Photos and information submitted by Batavia City Schools:
As part of a school-wide STEAM (Science, Technology, Engineering, Art, Mathematics) Day, all students in Batavia Middle School rotated through three grade-specific learning stations to participate in a variety of interactive STEAM-based activities.
Fifth-graders, at one station, used a Bloxel application and kit to design and build their own video game settings and characters, then upload them for virtual gaming adventures. At another, they created useful items -- such as wallets, bookmarks and lanyards -- using nothing but decorative duct tape and their imaginations. At the third, they tried different size wheels on a robotic car to determine how wheel size changed the amount of time it takes to travel a given distance.
Sixth-graders played challenging coding games at one station. At another, as part of learning about simple machines, they worked in groups to build a catapult and test its launching capabilities by hurling an eraser down a measured track. After each shot, they returned to their building table to make adjustments that would improve their machine’s performance. At their third learning station, the students made paper jack-o-lanterns lit by a small bulb that was powered by a circuit they had completed.

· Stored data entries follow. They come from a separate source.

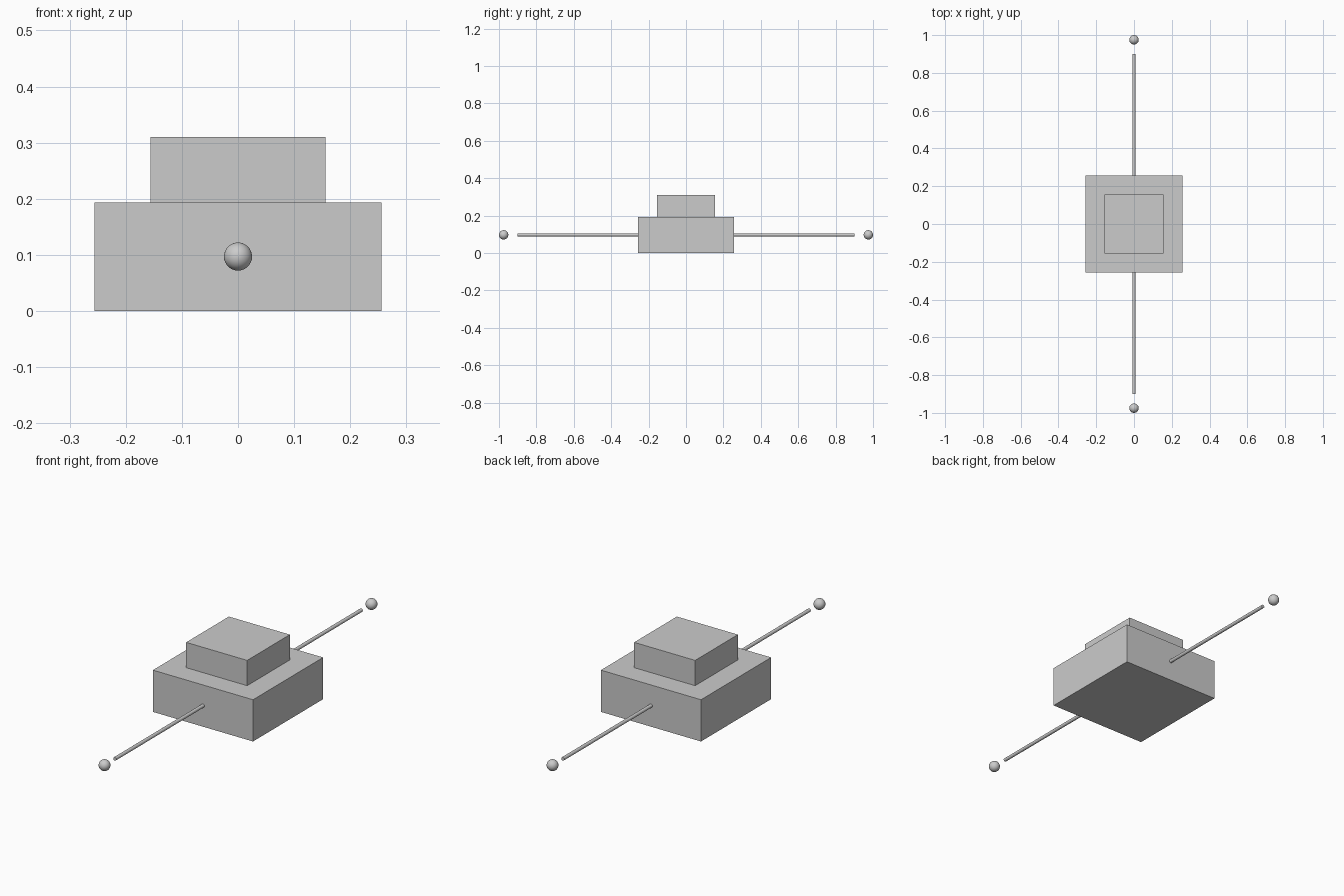
import bpy, math

if "Cube" in bpy.data.objects:
    bpy.data.objects.remove(bpy.data.objects["Cube"])

AXIS_Z = 0.097  # height of rods and balls


def box(name, half, z0, z1):
    bpy.ops.mesh.primitive_cube_add(size=1, location=(0, 0, (z0 + z1) / 2))
    ob = bpy.context.object
    ob.name = name
    ob.scale = (2 * half, 2 * half, z1 - z0)
    bpy.ops.object.transform_apply(location=False, rotation=False, scale=True)


def smooth(name):
    bpy.context.object.name = name
    bpy.ops.object.shade_smooth_by_angle(angle=math.radians(40))


# Stacked square blocks
box("lower_block", 0.256, 0.0, 0.193)
box("upper_block", 0.156, 0.193, 0.31)

# Rod and detached ball on the front and back
for side, s in (("front", -1), ("back", 1)):
    y0, y1 = 0.255, 0.9
    bpy.ops.mesh.primitive_cylinder_add(
        vertices=24, radius=0.008, depth=y1 - y0,
        location=(0, s * (y0 + y1) / 2, AXIS_Z), rotation=(math.pi / 2, 0, 0))
    smooth(side + "_rod")
    bpy.ops.mesh.primitive_uv_sphere_add(
        segments=32, ring_count=16, radius=0.025, location=(0, s * 0.975, AXIS_Z))
    smooth(side + "_ball")
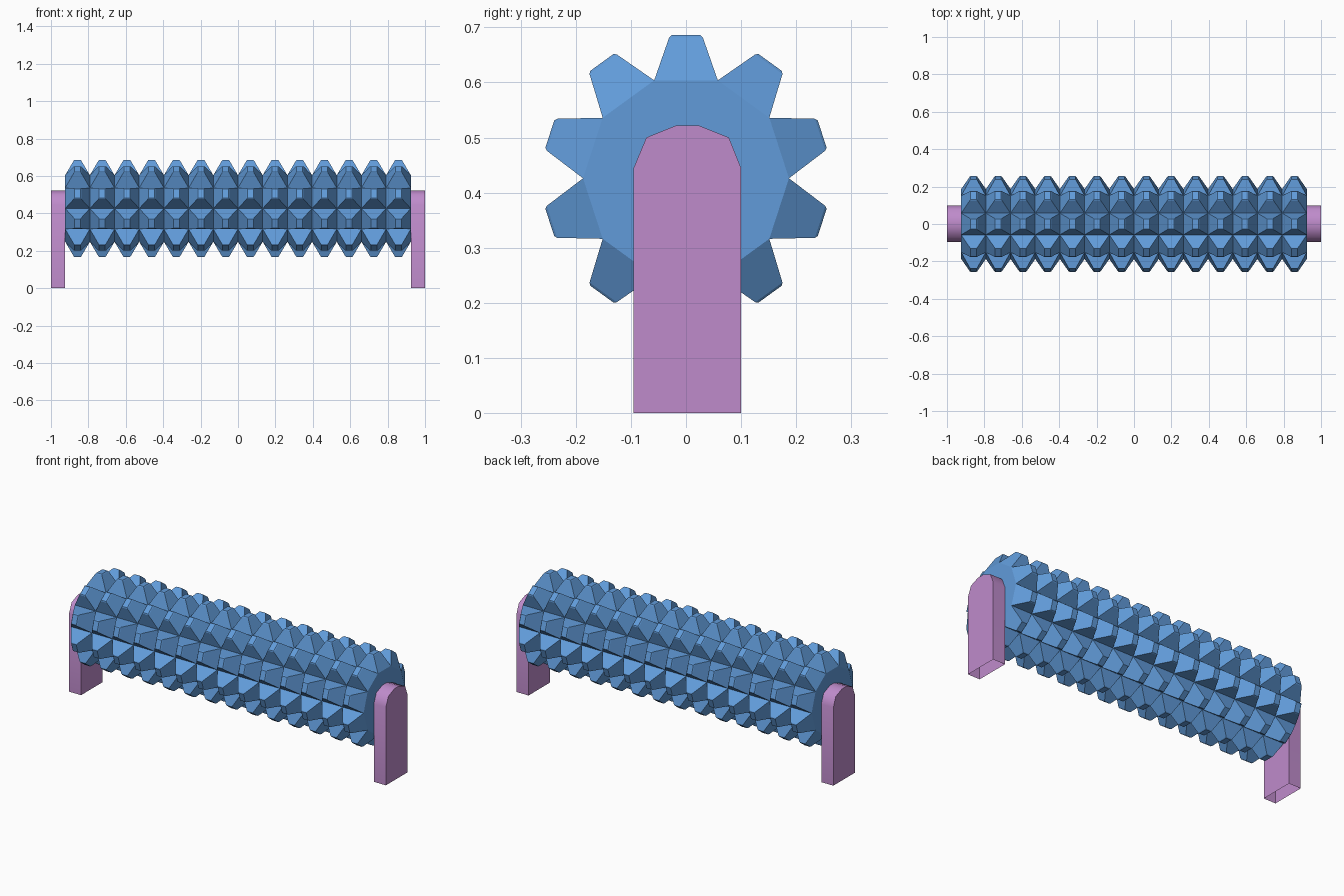
import bpy, bmesh
from math import sin, cos, pi

if "Cube" in bpy.data.objects:
    bpy.data.objects.remove(bpy.data.objects["Cube"])

SIDES, CELLS = 10, 14
HALF_LEN, AXIS_Z, R = 0.924, 0.426, 0.187
APOTHEM = R * cos(pi / SIDES)
HALF_EDGE = R * sin(pi / SIDES)
PITCH = 2 * HALF_LEN / CELLS


def material(name, color):
    m = bpy.data.materials.new(name)
    m.diffuse_color = color
    m.use_nodes = True
    m.node_tree.nodes["Principled BSDF"].inputs["Base Color"].default_value = m.diffuse_color
    return m


def make_object(name, bm, mat):
    bmesh.ops.recalc_face_normals(bm, faces=bm.faces)
    me = bpy.data.meshes.new(name)
    bm.to_mesh(me)
    bm.free()
    me.materials.append(mat)
    ob = bpy.data.objects.new(name, me)
    bpy.context.collection.objects.link(ob)
    return ob


def tooth(bm, cx, ang):
    """Blunt four-sided spike standing on one panel of the drum."""
    rings = []
    # half length, half width, distance from the axis
    for hx, hw, r in ((PITCH / 2, HALF_EDGE, APOTHEM),
                      (0.020, 0.0305, 0.256), (0.016, 0.026, 0.260)):
        ring = []
        for sx, sw in ((-1, -1), (1, -1), (1, 1), (-1, 1)):
            y = r * cos(ang) - sw * hw * sin(ang)
            z = r * sin(ang) + sw * hw * cos(ang)
            ring.append(bm.verts.new((cx + sx * hx, y, AXIS_Z + z)))
        rings.append(ring)
    for a, b in zip(rings, rings[1:]):
        for i in range(4):
            j = (i + 1) % 4
            bm.faces.new((a[i], a[j], b[j], b[i]))
    bm.faces.new(rings[-1])


# Spiked roller: rows of teeth around a ten-sided drum, closed at both ends
bm = bmesh.new()
for c in range(CELLS):
    for s in range(SIDES):
        tooth(bm, -HALF_LEN + (c + 0.5) * PITCH, (s + 0.5) * 2 * pi / SIDES)
for x in (-HALF_LEN, HALF_LEN):
    bm.faces.new([bm.verts.new((x, R * cos(2 * pi * s / SIDES),
                                AXIS_Z + R * sin(2 * pi * s / SIDES)))
                  for s in range(SIDES)])
bmesh.ops.remove_doubles(bm, verts=bm.verts, dist=0.0005)
make_object("spiked_roller", bm, material("roller_blue", (0.12, 0.33, 0.70, 1)))

# End supports: round-topped posts, open underneath
PROFILE = [(-0.095, 0), (-0.095, 0.445), (-0.072, 0.5), (-0.018, 0.522),
           (0.023, 0.522), (0.078, 0.5), (0.10, 0.445), (0.10, 0)]
pink = material("support_pink", (0.52, 0.26, 0.60, 1))
for side, name in ((-1, "left_support"), (1, "right_support")):
    bm = bmesh.new()
    inner = [bm.verts.new((side * HALF_LEN, y, z)) for y, z in PROFILE]
    outer = [bm.verts.new((side * 1.0, y, z)) for y, z in PROFILE]
    bm.faces.new(inner)
    bm.faces.new(outer)
    for i in range(len(PROFILE) - 1):
        f = bm.faces.new((inner[i], inner[i + 1], outer[i + 1], outer[i]))
        f.smooth = True
    make_object(name, bm, pink)
    # keep the flat cheeks crisp
    me = bpy.data.objects[name].data
    me.set_sharp_from_angle(angle=0.9)
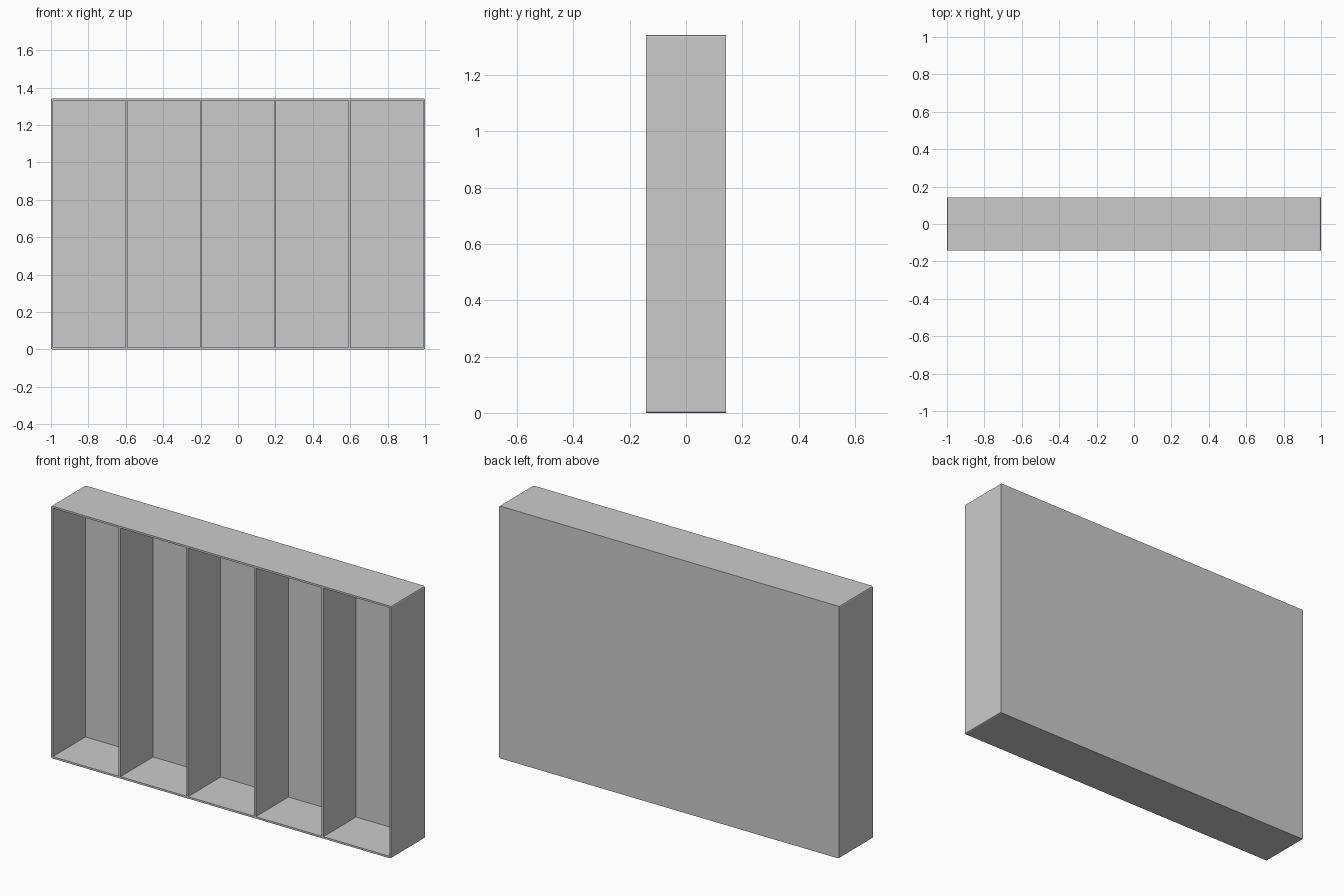
import bpy, bmesh
from mathutils import Vector, Matrix

if "Cube" in bpy.data.objects:
    bpy.data.objects.remove(bpy.data.objects["Cube"])

W, D, H, T = 2.0, 0.284, 1.341, 0.01


def add_box(bm, size, centre):
    return bmesh.ops.create_cube(
        bm, size=1, matrix=Matrix.Translation(centre) @ Matrix.Diagonal((*size, 1)))


def finish(bm, name):
    bmesh.ops.recalc_face_normals(bm, faces=bm.faces[:])
    mesh = bpy.data.meshes.new(name)
    bm.to_mesh(mesh)
    bm.free()
    obj = bpy.data.objects.new(name, mesh)
    bpy.context.collection.objects.link(obj)
    return obj


# Open-fronted case: inset the front face and push it back to leave thin walls
bm = bmesh.new()
add_box(bm, (W, D, H), (0, 0, H / 2))
bm.normal_update()
front = min(bm.faces, key=lambda f: f.calc_center_median().y)
bmesh.ops.inset_region(bm, faces=[front], thickness=T, use_even_offset=True)
hole = bmesh.ops.extrude_discrete_faces(bm, faces=[front])["faces"][0]
bmesh.ops.translate(bm, verts=hole.verts[:], vec=Vector((0, D - T, 0)))

# Slightly rounded long outer corners
corners = [e for e in bm.edges
           if abs(e.verts[0].co.y - e.verts[1].co.y) > D - 0.001
           and all(abs(v.co.x) > W / 2 - 0.001 for v in e.verts)]
bmesh.ops.bevel(bm, geom=corners, offset=0.007, segments=2, profile=0.5,
                affect='EDGES')
finish(bm, "case")

# Four upright dividers making five equal bays
pitch = (W - T) / 5
for i in range(4):
    bm = bmesh.new()
    add_box(bm, (T, D - T, H - 2 * T), ((i - 1.5) * pitch, -T / 2, H / 2))
    finish(bm, f"divider_{i + 1}")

Seventh-graders also created circuits using copper tape and a battery laid out on a piece of paper and used the power to light a small bulb that completed a picture they had drawn on the reverse side of the paper. At another station, they simulated the popular Escape Experiences exercise and solved puzzles to discover the necessary information for unlocking a mystery box. At a third, they used several different apps to drive and design programs for driving robotic sphero balls.
Eighth-grade students had the opportunity to program a robotic space-rover so it would move around to pick up and capture objects. At another station, the classroom became a live computer game with scenarios and situations being announced, then students determining what their next move should be. At their third station, students learned how to create a flip book out of index cards -- a book with a series of pictures that depict gradual changes from one page to the next, so that when the pages are flicked rapidly, it looks like a moving picture.
The kits for these learning adventures were provided through the Genesee Valley Educational Partnership Library Services, which also helped to plan and facilitate the Middle School’s STEAM Day.